Kenya deploys radio system for wildlife surveillance



Date Published

NAIROBI:  Kenya Wildlife Service (KWS) on Monday launched a secure digital radio system to help improve its efficiency in wildlife surveillance in the country and thus protect elephants and rhinos from poachers.

KWS said a 7 million U.S. dollars digital radio system extended to Kenya by the French government is capable of covering a wide area compared to the previous analogue system, besides being configured to send audio and text messages.

“The system has the capability of transmitting data as well as GPS tracking among other features that are set to revitalize wildlife protection and management by KWS,” the wildlife agency said in a statement issued in Nairobi.

It said radio system will also help improve communication among security personnel in three KWS conservation areas — Tsavo, Southern and Central Rift where rampant poaching is.

French Minister for Ecological and Inclusive Transition Nicolas Hulot, who commissioned the digital radio system in Nairobi, said the system is secure with inbuilt encryption and the sound is clearer.

The minister said France is encouraged by the stringent efforts KWS is making to conserve and manage wildlife, noting wildlife security is mainly dependent on timely intelligence communication among security personnel.

Wildlife conservationists have decried the entry of organized crime syndicates into the illegal wildlife trade, most notably of rhino horn and elephant ivory, which they said, has created a crisis situation in many African countries.

Kenya says the wanton killing of elephants, rhino and other wildlife species is having a huge impact on the tourism sector and the authorities have stepped up surveillance on traffickers of ivory.

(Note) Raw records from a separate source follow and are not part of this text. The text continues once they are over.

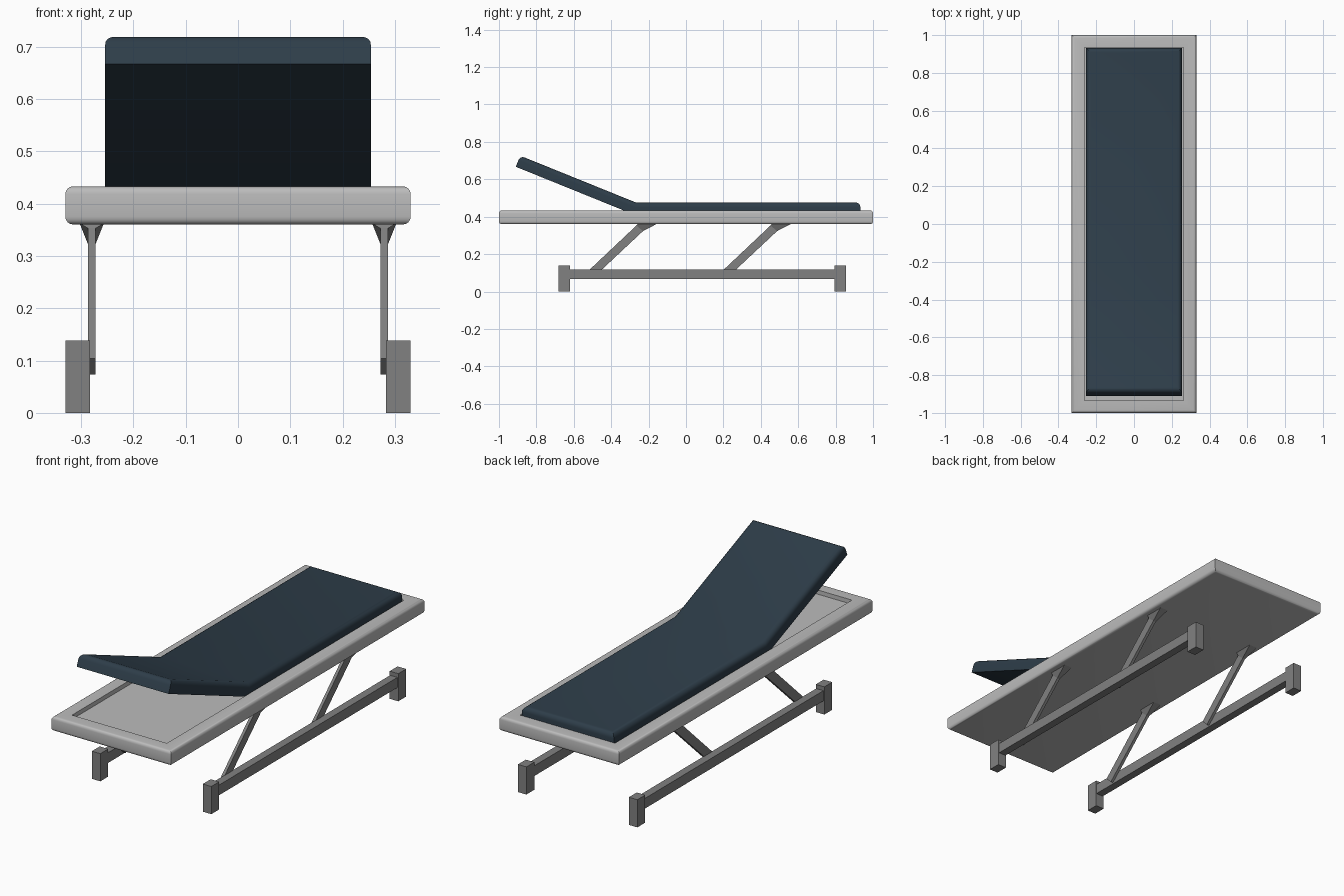
import bpy, bmesh, math

if "Cube" in bpy.data.objects:
    bpy.data.objects.remove(bpy.data.objects["Cube"])


def material(name, rgb):
    m = bpy.data.materials.new(name)
    m.diffuse_color = (*rgb, 1)
    m.use_nodes = True
    m.node_tree.nodes["Principled BSDF"].inputs["Base Color"].default_value = m.diffuse_color
    return m


LIGHT = material("light grey", (0.50, 0.50, 0.50))
STEEL = material("mid grey", (0.22, 0.22, 0.22))
BLUE = material("dark slate blue", (0.027, 0.047, 0.067))


def finish(bm, name, mat, mirror=False, smooth=False):
    bmesh.ops.recalc_face_normals(bm, faces=bm.faces)
    me = bpy.data.meshes.new(name)
    bm.to_mesh(me)
    bm.free()
    me.materials.append(mat)
    ob = bpy.data.objects.new(name, me)
    bpy.context.collection.objects.link(ob)
    if mirror:
        ob.modifiers.new("mirror", 'MIRROR')
    if smooth:
        bpy.ops.object.select_all(action='DESELECT')
        ob.select_set(True)
        bpy.context.view_layer.objects.active = ob
        bpy.ops.object.shade_smooth_by_angle(angle=math.radians(35))
    return ob


def box(x, y, z):
    bm = bmesh.new()
    bmesh.ops.create_cube(bm, size=1)
    for v in bm.verts:
        for i, (a, b) in enumerate((x, y, z)):
            v.co[i] = a if v.co[i] < 0 else b
    return bm


def loft(sections):
    """Skin a list of equal-length point loops and cap both ends."""
    bm = bmesh.new()
    rings = [[bm.verts.new(p) for p in s] for s in sections]
    n = len(rings[0])
    for a, b in zip(rings, rings[1:]):
        for i in range(n):
            j = (i + 1) % n
            bm.faces.new((a[i], a[j], b[j], b[i]))
    bm.faces.new(rings[0])
    bm.faces.new(rings[-1])
    return bm, rings


# Bed tray: rounded slab with a shallow recess in its top
TOP, FLOOR = 0.433, 0.412
bm = box((-0.33, 0.33), (-1, 1), (0.36, TOP))
edges = [e for e in bm.edges if abs(e.verts[0].co.z - e.verts[1].co.z) < 1e-4]
bmesh.ops.bevel(bm, geom=edges, offset=0.015, segments=4, profile=0.5,
                affect='EDGES', clamp_overlap=True)
bm.normal_update()
top = max((f for f in bm.faces if f.normal.z > 0.99), key=lambda f: f.calc_area())
bmesh.ops.inset_region(bm, faces=[top], thickness=0.05)
for v in top.verts:
    v.co.x = math.copysign(0.262, v.co.x)
    v.co.y = math.copysign(0.935, v.co.y)
ext = bmesh.ops.extrude_discrete_faces(bm, faces=[top])
for v in ext["faces"][0].verts:
    v.co.z = FLOOR
finish(bm, "bed_tray", LIGHT, smooth=True)

# Mattress with raised backrest: side profile extruded across, top rim rounded
profile = [(-0.91, 0.667), (-0.886, 0.726), (-0.268, 0.476),
           (0.932, 0.476), (0.932, FLOOR), (-0.28, FLOOR)]
bm, rings = loft([[(x, y, z) for y, z in profile] for x in (-0.254, 0.254)])
pairs = [(r[i], r[i + 1]) for r in rings for i in (1, 2)]
pairs += [(rings[0][i], rings[1][i]) for i in (1, 3)]
rim = [bm.edges.get(p) for p in pairs]
bmesh.ops.recalc_face_normals(bm, faces=bm.faces)
bmesh.ops.bevel(bm, geom=rim, offset=0.025, segments=5, profile=0.5,
                affect='EDGES', clamp_overlap=True)
finish(bm, "mattress", BLUE, smooth=True)

# Base rails and foot blocks, mirrored left to right
finish(box((0.285, 0.325), (-0.63, 0.80), (0.067, 0.118)), "base_rail", STEEL, mirror=True)
for name, y in (("front_foot", (-0.682, -0.62)), ("back_foot", (0.793, 0.855))):
    finish(box((0.283, 0.33), y, (0, 0.138)), name, STEEL, mirror=True)

# Slanted struts: upper and lower edge points, flaring out under the tray
XC = 0.2795
stations = [((-0.529, 0.104), (-0.497, 0.073), 0.0075),
            ((-0.265, 0.353), (-0.230, 0.323), 0.0075),
            ((-0.258, 0.362), (-0.155, 0.362), 0.023)]
for name, dy in (("front_strut", 0), ("back_strut", 0.717)):
    bm, _ = loft([[(XC - w, u[0] + dy, u[1]), (XC + w, u[0] + dy, u[1]),
                   (XC + w, l[0] + dy, l[1]), (XC - w, l[0] + dy, l[1])]
                  for u, l, w in stations])
    finish(bm, name, STEEL, mirror=True)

Heavily-armed criminals kill elephants and rhinos for their tusks, which are used for ornaments and in some folk medicines.